▶ **Task**
Exact reproduction required: the lines below from the line with "mesh = bpy.data.meshes.new(name)" to the line with "slabs of one", both ends included, and no others.

▶ **The data**
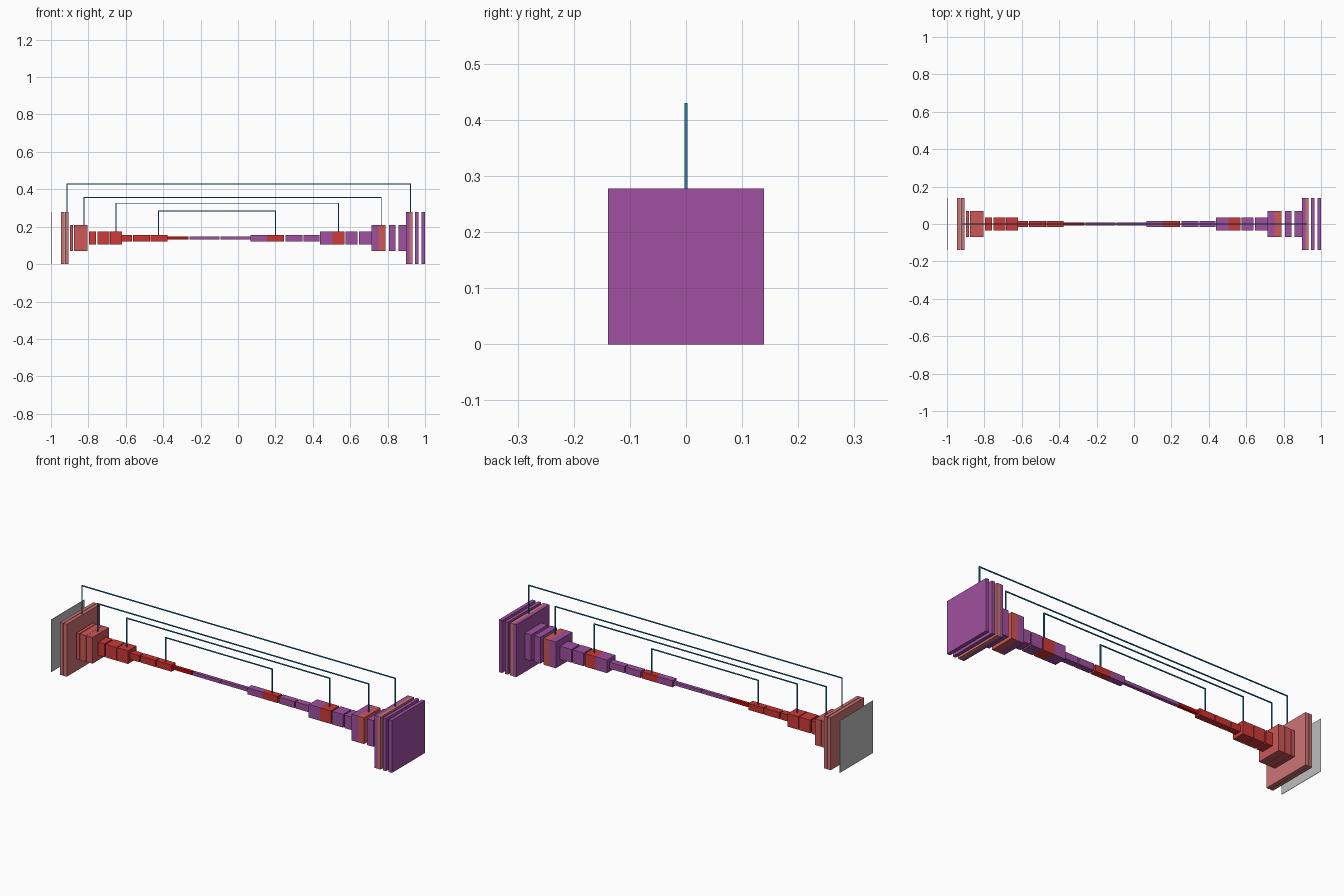
import bpy, bmesh

if "Cube" in bpy.data.objects:
    bpy.data.objects.remove(bpy.data.objects["Cube"])

CZ = 0.139  # height of the common centre axis


def material(name, rgb):
    lin = [((c / 255 + 0.055) / 1.055) ** 2.4 if c > 10 else c / 255 / 12.92 for c in rgb]
    m = bpy.data.materials.new(name)
    m.diffuse_color = (*lin, 1)
    m.use_nodes = True
    m.node_tree.nodes["Principled BSDF"].inputs["Base Color"].default_value = m.diffuse_color
    return m


GREY = material("grey", (190, 190, 190))
ROSE = material("rose", (205, 115, 115))
CORAL = material("coral", (205, 87, 87))
RED = material("red", (205, 58, 56))
SCARLET = material("scarlet", (205, 50, 48))
CRIMSON = material("crimson", (190, 10, 10))
PURPLE = material("purple", (160, 80, 160))
BLUE = material("blue", (35, 130, 170))


def add_boxes(name, boxes, mat):
    """Each box is (x0, x1, y0, y1, z0, z1)."""
    bm = bmesh.new()
    for x0, x1, y0, y1, z0, z1 in boxes:
        geo = bmesh.ops.create_cube(bm, size=1)
        for v in geo["verts"]:
            v.co = ((x0 + x1) / 2 + v.co.x * (x1 - x0),
                    (y0 + y1) / 2 + v.co.y * (y1 - y0),
                    (z0 + z1) / 2 + v.co.z * (z1 - z0))
    mesh = bpy.data.meshes.new(name)
    bm.to_mesh(mesh)
    bm.free()
    mesh.materials.append(mat)
    obj = bpy.data.objects.new(name, mesh)
    bpy.context.collection.objects.link(obj)


def slabs(name, half, mat, spans):
    """Square slabs of one size strung along the axis."""
    add_boxes(name, [(a, b, -half, half, CZ - half, CZ + half) for a, b in spans], mat)


# half sizes, each level half of the previous one
H = [0.139 / 2 ** i for i in range(5)]

# thin input plate
slabs("input_plate", H[0], GREY, [(-1.0, -0.998)])

# shrinking left side
slabs("left_slabs_large", H[0], ROSE, [(-0.946, -0.928), (-0.925, -0.907)])
slabs("left_slabs_medium", H[1], CORAL, [(-0.899, -0.881), (-0.878, -0.842), (-0.841, -0.805)])
slabs("left_blocks_small", H[2], RED, [(-0.796, -0.759), (-0.752, -0.688), (-0.684, -0.621)])
slabs("left_bars", H[3], SCARLET, [(-0.620, -0.566), (-0.561, -0.471), (-0.467, -0.378)])

# narrow middle
slabs("middle_rod_red", H[4], CRIMSON, [(-0.378, -0.264)])
slabs("middle_rods", H[4], PURPLE, [(-0.260, -0.098), (-0.094, 0.068)])

# growing right side: joined pair (purple + red), then two separate purple slabs
RIGHT = [
    ("bars", H[3], SCARLET, (0.068, 0.155, 0.245), [(0.254, 0.344), (0.349, 0.437)]),
    ("blocks_small", H[2], RED, (0.439, 0.505, 0.569), [(0.576, 0.640), (0.648, 0.714)]),
    ("slabs_medium", H[1], CORAL, (0.715, 0.752, 0.788), [(0.806, 0.842), (0.859, 0.897)]),
    ("slabs_large", H[0], ROSE, (0.898, 0.916, 0.934), [(0.947, 0.965), (0.981, 1.0)]),
]
for label, half, mat, (a, b, c), spans in RIGHT:
    slabs("right_" + label, half, PURPLE, [(a, b)] + spans)
    slabs("right_" + label + "_joined", half, mat, [(b, c)])

# bridging wires from the left blocks to the joined right blocks
T = 0.0025
WIRES = [
    (-0.915, 0.922, 0.430, H[0]),
    (-0.823, 0.766, 0.359, H[1]),
    (-0.652, 0.537, 0.328, H[2]),
    (-0.424, 0.200, 0.286, H[3]),
]
for i, (a, b, top, half) in enumerate(WIRES):
    base = CZ + half
    add_boxes(f"bridge_wire_{i + 1}", [
        (a - T, a + T, -T, T, base, top - 2 * T),
        (b - T, b + T, -T, T, base, top - 2 * T),
        (a - T, b + T, -T, T, top - 2 * T, top),
    ], BLUE)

▶ **Reply**
    mesh = bpy.data.meshes.new(name)
    bm.to_mesh(mesh)
    bm.free()
    mesh.materials.append(mat)
    obj = bpy.data.objects.new(name, mesh)
    bpy.context.collection.objects.link(obj)


def slabs(name, half, mat, spans):
    """Square slabs of one size strung along the axis."""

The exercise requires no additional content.